The pressure the pandemic puts on all of us can prove to be fatal when it comes to those that are expected to come up with solutions. Because of pressure, some companies working to find the vaccine that would stop the coronavirus pandemic might end up bypassing the mandatory procedure and cause a lot of harm.
According to ScienceAlert, the World Health Organization reported that at least 70 possible vaccines are racing to the finish line, with only 3 of them in the clinical trial stage. Chinese biotech company CanSino, US-based biotech startups Inovio Pharmaceuticals and Moderna are the three institutions that begun human testing.
Making a vaccine is a year-long process
BUT! And there is a big but. Touching the finish line in a vaccine race isn’t anything like a touchdown for an American football player. You don’t dodge the adversary. And the adversary in this metaphor isn’t just the competition. It’s the system too.

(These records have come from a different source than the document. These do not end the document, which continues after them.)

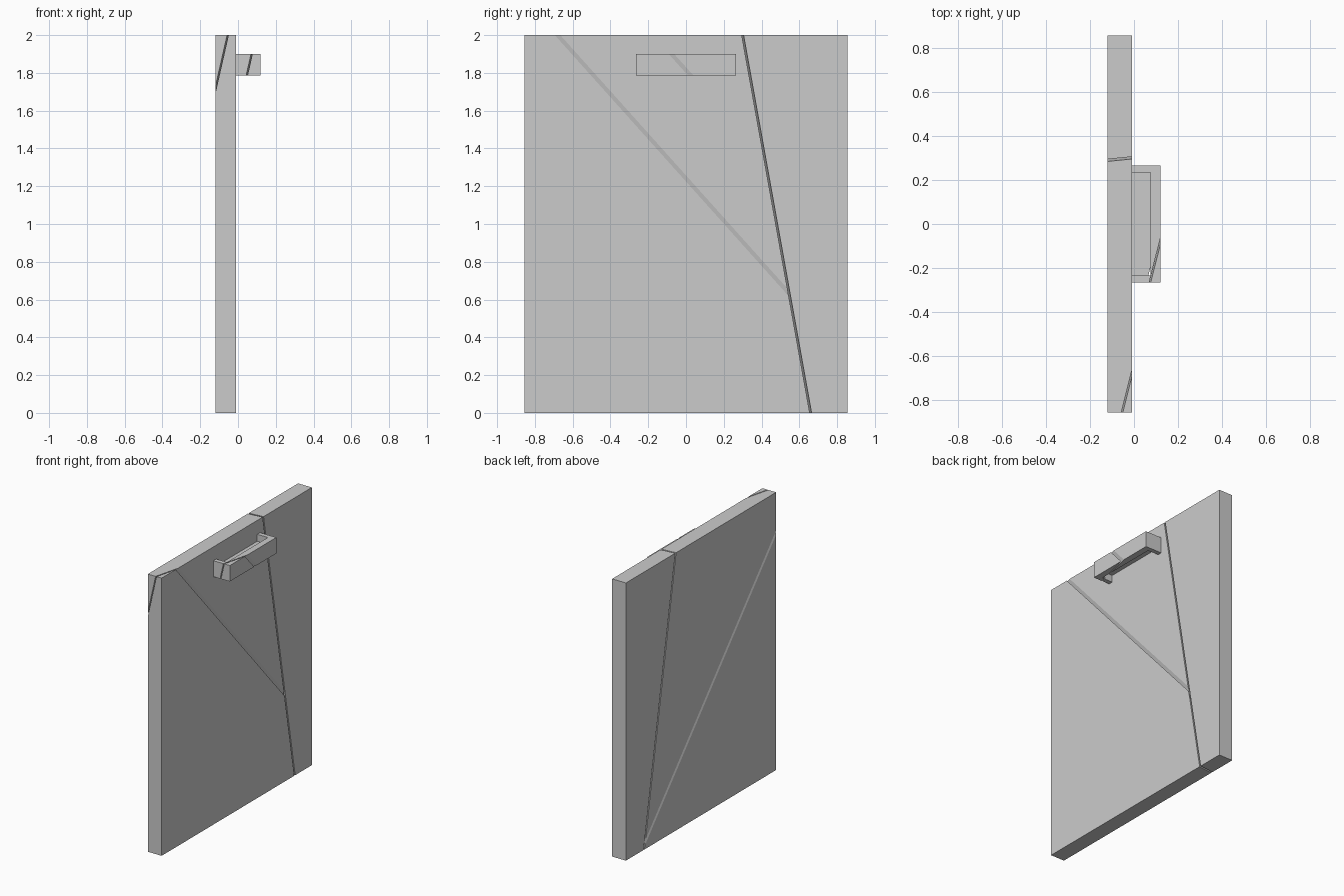
import bpy, bmesh
from mathutils import Vector

cube = bpy.data.objects.get("Cube")
if cube:
    bpy.data.objects.remove(cube, do_unlink=True)

grey = bpy.data.materials.new("light grey")
grey.use_nodes = True
colour = (0.6, 0.6, 0.6, 1)
grey.diffuse_color = colour
grey.node_tree.nodes["Principled BSDF"].inputs["Base Color"].default_value = colour

# Saw cuts: point on the plane, normal towards +y, and gap width
SIDE_CUT = (Vector((-0.01, 0.3, 2)), Vector((-0.1, 1, 0.18)).normalized(), 0.01)
SLANT_CUT = (Vector((-0.01, -0.68, 2)), Vector((-3.95, 1, 0.896)).normalized(), 0.007)


def prism(name, outline, z0, z1, keep=()):
    """Extrude an outline in z, then keep one side (+1 or -1) of each cut."""
    bm = bmesh.new()
    face = bm.faces.new([bm.verts.new((x, y, z0)) for x, y in outline])
    top = bmesh.ops.extrude_face_region(bm, geom=[face])["geom"]
    for v in top:
        if isinstance(v, bmesh.types.BMVert):
            v.co.z = z1
    bmesh.ops.recalc_face_normals(bm, faces=bm.faces)
    for (point, normal, gap), side in keep:
        bmesh.ops.bisect_plane(
            bm, geom=bm.verts[:] + bm.edges[:] + bm.faces[:],
            plane_co=point + normal * side * gap / 2,
            plane_no=normal * side, clear_inner=True)
        bmesh.ops.holes_fill(bm, edges=[e for e in bm.edges if e.is_boundary])
    bmesh.ops.recalc_face_normals(bm, faces=bm.faces)
    mesh = bpy.data.meshes.new(name)
    bm.to_mesh(mesh)
    bm.free()
    mesh.materials.append(grey)
    obj = bpy.data.objects.new(name, mesh)
    bpy.context.collection.objects.link(obj)
    return obj


def rect(x0, x1, y0, y1):
    return [(x0, y0), (x1, y0), (x1, y1), (x0, y1)]


# Door panel, split into three pieces
panel = rect(-0.12, -0.01, -0.855, 0.855)
prism("panel_side_piece", panel, 0, 2, [(SIDE_CUT, 1)])
prism("panel_upper_piece", panel, 0, 2, [(SIDE_CUT, -1), (SLANT_CUT, 1)])
prism("panel_lower_piece", panel, 0, 2, [(SIDE_CUT, -1), (SLANT_CUT, -1)])

# Pull handle with a thin web across its grip, split by the slanted cut
grip = [(-0.01, -0.265), (0.12, -0.265), (0.12, 0.265), (-0.01, 0.265),
        (-0.01, 0.233), (0.075, 0.233), (0.075, -0.233), (-0.01, -0.233)]
web = rect(-0.01, 0.075, -0.233, 0.233)
for label, side in (("inner", 1), ("outer", -1)):
    prism(f"handle_{label}_piece", grip, 1.785, 1.9, [(SLANT_CUT, side)])
prism("handle_web", web, 1.835, 1.85, [(SLANT_CUT, 1)])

The system puts safety before anything else. And it should since the risk of a failed vaccine is to compromise even more the immune system. So, the system mandates any company to respect the same process. Any skyped step can end in a failure that will be observed only when it is too late.
The steps for a vaccine are lab tests, animal tests, small human group tests, human trials. And if all goes well, come production, manufacturing, and distribution. And only then comes the actual vaccination on the population. Every step of this process is months and even years long.
Stat News reported that some drug-companies are skipping the stage of animal tests to mark a touchdown. “I understand the importance of accelerating timelines for vaccines in general, but from everything I know, this is not the vaccine to be doing it with,” warned Peter Hotez, dean of the National School of Tropical Medicine at Baylor College of Medicine.
About the New Coronavirus
Since SARS and MERS, scientists from different parts of the world tried to find a vaccine that could terminate a coronavirus epidemic. And there was no winner in the process. So, when Anthony Fauci, the Director of the US National Institute of Allergy and Infectious Diseases, says the US might see a vaccine in more or less 12 to 18 months, his words aren’t exactly trustworthy.
Paul Offit said that “when Dr. Fauci said 12 to 18 months, I thought that was ridiculously optimistic. And I’m sure he did, too.” Offit was the co-inventor of the rotavirus vaccine in the 1990s, so his words hold the reason to be trusted.